*** Opening of Information ***

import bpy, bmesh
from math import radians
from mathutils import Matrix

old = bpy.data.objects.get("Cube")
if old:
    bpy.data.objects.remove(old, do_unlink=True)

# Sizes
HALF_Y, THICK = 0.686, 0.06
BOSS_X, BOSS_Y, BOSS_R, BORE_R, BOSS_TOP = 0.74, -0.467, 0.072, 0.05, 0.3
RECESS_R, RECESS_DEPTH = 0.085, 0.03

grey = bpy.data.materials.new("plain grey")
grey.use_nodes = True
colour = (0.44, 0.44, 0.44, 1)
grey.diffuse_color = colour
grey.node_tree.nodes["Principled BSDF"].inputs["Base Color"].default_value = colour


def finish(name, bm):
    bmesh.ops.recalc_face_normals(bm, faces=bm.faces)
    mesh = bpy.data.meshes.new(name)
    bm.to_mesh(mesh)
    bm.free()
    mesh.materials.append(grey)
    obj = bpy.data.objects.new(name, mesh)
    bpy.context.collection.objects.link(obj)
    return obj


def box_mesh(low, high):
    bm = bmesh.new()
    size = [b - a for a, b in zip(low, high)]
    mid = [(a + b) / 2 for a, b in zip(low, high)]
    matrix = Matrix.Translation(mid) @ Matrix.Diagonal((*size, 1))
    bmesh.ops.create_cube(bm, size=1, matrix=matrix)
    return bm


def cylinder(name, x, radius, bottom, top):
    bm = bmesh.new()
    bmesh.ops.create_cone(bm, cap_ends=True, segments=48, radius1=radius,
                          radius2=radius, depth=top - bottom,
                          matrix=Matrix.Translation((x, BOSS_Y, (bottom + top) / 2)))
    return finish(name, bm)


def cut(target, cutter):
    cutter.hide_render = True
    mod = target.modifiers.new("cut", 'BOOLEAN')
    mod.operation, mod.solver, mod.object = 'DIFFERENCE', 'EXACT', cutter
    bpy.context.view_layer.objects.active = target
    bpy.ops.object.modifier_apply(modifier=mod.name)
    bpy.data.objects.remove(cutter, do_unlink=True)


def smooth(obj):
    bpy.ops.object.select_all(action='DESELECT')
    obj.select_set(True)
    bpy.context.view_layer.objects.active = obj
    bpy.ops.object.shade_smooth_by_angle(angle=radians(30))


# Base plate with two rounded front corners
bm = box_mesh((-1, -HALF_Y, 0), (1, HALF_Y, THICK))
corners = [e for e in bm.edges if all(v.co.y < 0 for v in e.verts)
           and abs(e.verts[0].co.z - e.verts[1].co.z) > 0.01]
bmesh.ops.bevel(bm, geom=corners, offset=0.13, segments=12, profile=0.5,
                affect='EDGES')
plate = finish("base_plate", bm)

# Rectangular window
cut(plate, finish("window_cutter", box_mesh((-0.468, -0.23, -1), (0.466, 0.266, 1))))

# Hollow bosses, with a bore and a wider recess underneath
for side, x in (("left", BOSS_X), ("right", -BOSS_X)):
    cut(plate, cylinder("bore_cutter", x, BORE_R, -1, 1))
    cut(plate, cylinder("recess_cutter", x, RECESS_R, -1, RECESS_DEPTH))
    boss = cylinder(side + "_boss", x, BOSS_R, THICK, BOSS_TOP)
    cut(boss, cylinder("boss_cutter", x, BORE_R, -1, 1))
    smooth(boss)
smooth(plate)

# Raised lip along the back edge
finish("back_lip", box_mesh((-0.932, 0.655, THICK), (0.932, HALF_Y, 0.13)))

*** Close of Information ***

Write out, unaltered, the lines from the opening of the listing through the line that includes "BOSS_X, BOSS_Y, BOSS_R, BORE_R, BOSS_TOP".

import bpy, bmesh
from math import radians
from mathutils import Matrix

old = bpy.data.objects.get("Cube")
if old:
    bpy.data.objects.remove(old, do_unlink=True)

# Sizes
HALF_Y, THICK = 0.686, 0.06
BOSS_X, BOSS_Y, BOSS_R, BORE_R, BOSS_TOP = 0.74, -0.467, 0.072, 0.05, 0.3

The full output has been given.